YOUR OBJECTIVE | Restating every entry exactly is the whole task.

-- RECORDS SUPPLIED follows --

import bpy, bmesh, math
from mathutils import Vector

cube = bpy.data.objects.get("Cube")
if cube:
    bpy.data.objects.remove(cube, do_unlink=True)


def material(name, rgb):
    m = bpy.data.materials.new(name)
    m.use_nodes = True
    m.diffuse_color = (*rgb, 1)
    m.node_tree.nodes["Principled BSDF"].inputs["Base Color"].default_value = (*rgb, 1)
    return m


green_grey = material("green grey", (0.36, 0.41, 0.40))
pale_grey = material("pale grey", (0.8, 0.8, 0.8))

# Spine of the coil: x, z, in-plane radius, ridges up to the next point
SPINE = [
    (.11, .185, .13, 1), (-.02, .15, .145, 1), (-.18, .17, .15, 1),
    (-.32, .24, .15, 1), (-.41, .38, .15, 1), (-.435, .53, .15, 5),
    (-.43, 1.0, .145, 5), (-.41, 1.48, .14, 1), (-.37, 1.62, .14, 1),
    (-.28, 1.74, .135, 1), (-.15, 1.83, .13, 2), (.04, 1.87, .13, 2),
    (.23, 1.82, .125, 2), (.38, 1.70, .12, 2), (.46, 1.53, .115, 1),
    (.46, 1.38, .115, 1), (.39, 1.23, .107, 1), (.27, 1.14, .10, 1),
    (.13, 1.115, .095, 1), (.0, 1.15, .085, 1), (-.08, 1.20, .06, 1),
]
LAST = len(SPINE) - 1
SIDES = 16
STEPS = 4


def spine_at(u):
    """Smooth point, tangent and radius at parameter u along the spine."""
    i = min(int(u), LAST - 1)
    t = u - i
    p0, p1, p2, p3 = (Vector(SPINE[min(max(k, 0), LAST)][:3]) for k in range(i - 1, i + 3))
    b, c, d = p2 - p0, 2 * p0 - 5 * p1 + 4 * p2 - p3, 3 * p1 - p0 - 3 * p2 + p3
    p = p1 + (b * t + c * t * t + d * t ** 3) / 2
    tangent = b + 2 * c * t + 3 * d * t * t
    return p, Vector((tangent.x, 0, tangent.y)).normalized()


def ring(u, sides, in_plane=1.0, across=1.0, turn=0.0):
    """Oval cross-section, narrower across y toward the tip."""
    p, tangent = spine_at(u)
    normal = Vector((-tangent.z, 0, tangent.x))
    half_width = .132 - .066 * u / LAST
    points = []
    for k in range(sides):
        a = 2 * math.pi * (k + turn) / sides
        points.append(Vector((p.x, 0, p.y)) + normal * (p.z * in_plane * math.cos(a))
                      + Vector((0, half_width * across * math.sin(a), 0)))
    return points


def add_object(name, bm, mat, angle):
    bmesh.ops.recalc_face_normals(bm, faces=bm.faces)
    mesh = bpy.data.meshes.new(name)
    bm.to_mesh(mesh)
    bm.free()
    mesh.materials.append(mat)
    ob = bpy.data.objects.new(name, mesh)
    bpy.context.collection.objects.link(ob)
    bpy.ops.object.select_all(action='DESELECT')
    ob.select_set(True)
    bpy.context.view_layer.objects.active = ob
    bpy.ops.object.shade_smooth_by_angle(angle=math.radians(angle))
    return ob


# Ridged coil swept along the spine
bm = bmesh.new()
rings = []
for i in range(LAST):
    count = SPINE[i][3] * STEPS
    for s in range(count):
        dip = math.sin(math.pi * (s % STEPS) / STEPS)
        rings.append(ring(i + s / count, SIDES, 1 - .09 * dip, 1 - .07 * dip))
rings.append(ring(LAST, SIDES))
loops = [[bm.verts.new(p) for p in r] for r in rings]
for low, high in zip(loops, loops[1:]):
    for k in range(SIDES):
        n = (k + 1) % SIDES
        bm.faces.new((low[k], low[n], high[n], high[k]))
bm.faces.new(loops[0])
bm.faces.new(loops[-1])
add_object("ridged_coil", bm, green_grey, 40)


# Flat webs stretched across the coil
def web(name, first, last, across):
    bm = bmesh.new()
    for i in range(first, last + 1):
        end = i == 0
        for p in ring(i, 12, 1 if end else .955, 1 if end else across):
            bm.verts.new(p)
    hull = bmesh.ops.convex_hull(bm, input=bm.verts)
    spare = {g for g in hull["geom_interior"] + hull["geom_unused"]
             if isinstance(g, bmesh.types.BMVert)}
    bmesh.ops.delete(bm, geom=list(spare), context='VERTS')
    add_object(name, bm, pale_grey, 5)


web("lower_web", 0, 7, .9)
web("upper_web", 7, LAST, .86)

-- RECORDS SUPPLIED concluded --

WRITTEN SOLUTION |
import bpy, bmesh, math
from mathutils import Vector

cube = bpy.data.objects.get("Cube")
if cube:
    bpy.data.objects.remove(cube, do_unlink=True)


def material(name, rgb):
    m = bpy.data.materials.new(name)
    m.use_nodes = True
    m.diffuse_color = (*rgb, 1)
    m.node_tree.nodes["Principled BSDF"].inputs["Base Color"].default_value = (*rgb, 1)
    return m


green_grey = material("green grey", (0.36, 0.41, 0.40))
pale_grey = material("pale grey", (0.8, 0.8, 0.8))

# Spine of the coil: x, z, in-plane radius, ridges up to the next point
SPINE = [
    (.11, .185, .13, 1), (-.02, .15, .145, 1), (-.18, .17, .15, 1),
    (-.32, .24, .15, 1), (-.41, .38, .15, 1), (-.435, .53, .15, 5),
    (-.43, 1.0, .145, 5), (-.41, 1.48, .14, 1), (-.37, 1.62, .14, 1),
    (-.28, 1.74, .135, 1), (-.15, 1.83, .13, 2), (.04, 1.87, .13, 2),
    (.23, 1.82, .125, 2), (.38, 1.70, .12, 2), (.46, 1.53, .115, 1),
    (.46, 1.38, .115, 1), (.39, 1.23, .107, 1), (.27, 1.14, .10, 1),
    (.13, 1.115, .095, 1), (.0, 1.15, .085, 1), (-.08, 1.20, .06, 1),
]
LAST = len(SPINE) - 1
SIDES = 16
STEPS = 4


def spine_at(u):
    """Smooth point, tangent and radius at parameter u along the spine."""
    i = min(int(u), LAST - 1)
    t = u - i
    p0, p1, p2, p3 = (Vector(SPINE[min(max(k, 0), LAST)][:3]) for k in range(i - 1, i + 3))
    b, c, d = p2 - p0, 2 * p0 - 5 * p1 + 4 * p2 - p3, 3 * p1 - p0 - 3 * p2 + p3
    p = p1 + (b * t + c * t * t + d * t ** 3) / 2
    tangent = b + 2 * c * t + 3 * d * t * t
    return p, Vector((tangent.x, 0, tangent.y)).normalized()


def ring(u, sides, in_plane=1.0, across=1.0, turn=0.0):
    """Oval cross-section, narrower across y toward the tip."""
    p, tangent = spine_at(u)
    normal = Vector((-tangent.z, 0, tangent.x))
    half_width = .132 - .066 * u / LAST
    points = []
    for k in range(sides):
        a = 2 * math.pi * (k + turn) / sides
        points.append(Vector((p.x, 0, p.y)) + normal * (p.z * in_plane * math.cos(a))
                      + Vector((0, half_width * across * math.sin(a), 0)))
    return points


def add_object(name, bm, mat, angle):
    bmesh.ops.recalc_face_normals(bm, faces=bm.faces)
    mesh = bpy.data.meshes.new(name)
    bm.to_mesh(mesh)
    bm.free()
    mesh.materials.append(mat)
    ob = bpy.data.objects.new(name, mesh)
    bpy.context.collection.objects.link(ob)
    bpy.ops.object.select_all(action='DESELECT')
    ob.select_set(True)
    bpy.context.view_layer.objects.active = ob
    bpy.ops.object.shade_smooth_by_angle(angle=math.radians(angle))
    return ob


# Ridged coil swept along the spine
bm = bmesh.new()
rings = []
for i in range(LAST):
    count = SPINE[i][3] * STEPS
    for s in range(count):
        dip = math.sin(math.pi * (s % STEPS) / STEPS)
        rings.append(ring(i + s / count, SIDES, 1 - .09 * dip, 1 - .07 * dip))
rings.append(ring(LAST, SIDES))
loops = [[bm.verts.new(p) for p in r] for r in rings]
for low, high in zip(loops, loops[1:]):
    for k in range(SIDES):
        n = (k + 1) % SIDES
        bm.faces.new((low[k], low[n], high[n], high[k]))
bm.faces.new(loops[0])
bm.faces.new(loops[-1])
add_object("ridged_coil", bm, green_grey, 40)


# Flat webs stretched across the coil
def web(name, first, last, across):
    bm = bmesh.new()
    for i in range(first, last + 1):
        end = i == 0
        for p in ring(i, 12, 1 if end else .955, 1 if end else across):
            bm.verts.new(p)
    hull = bmesh.ops.convex_hull(bm, input=bm.verts)
    spare = {g for g in hull["geom_interior"] + hull["geom_unused"]
             if isinstance(g, bmesh.types.BMVert)}
    bmesh.ops.delete(bm, geom=list(spare), context='VERTS')
    add_object(name, bm, pale_grey, 5)


web("lower_web", 0, 7, .9)
web("upper_web", 7, LAST, .86)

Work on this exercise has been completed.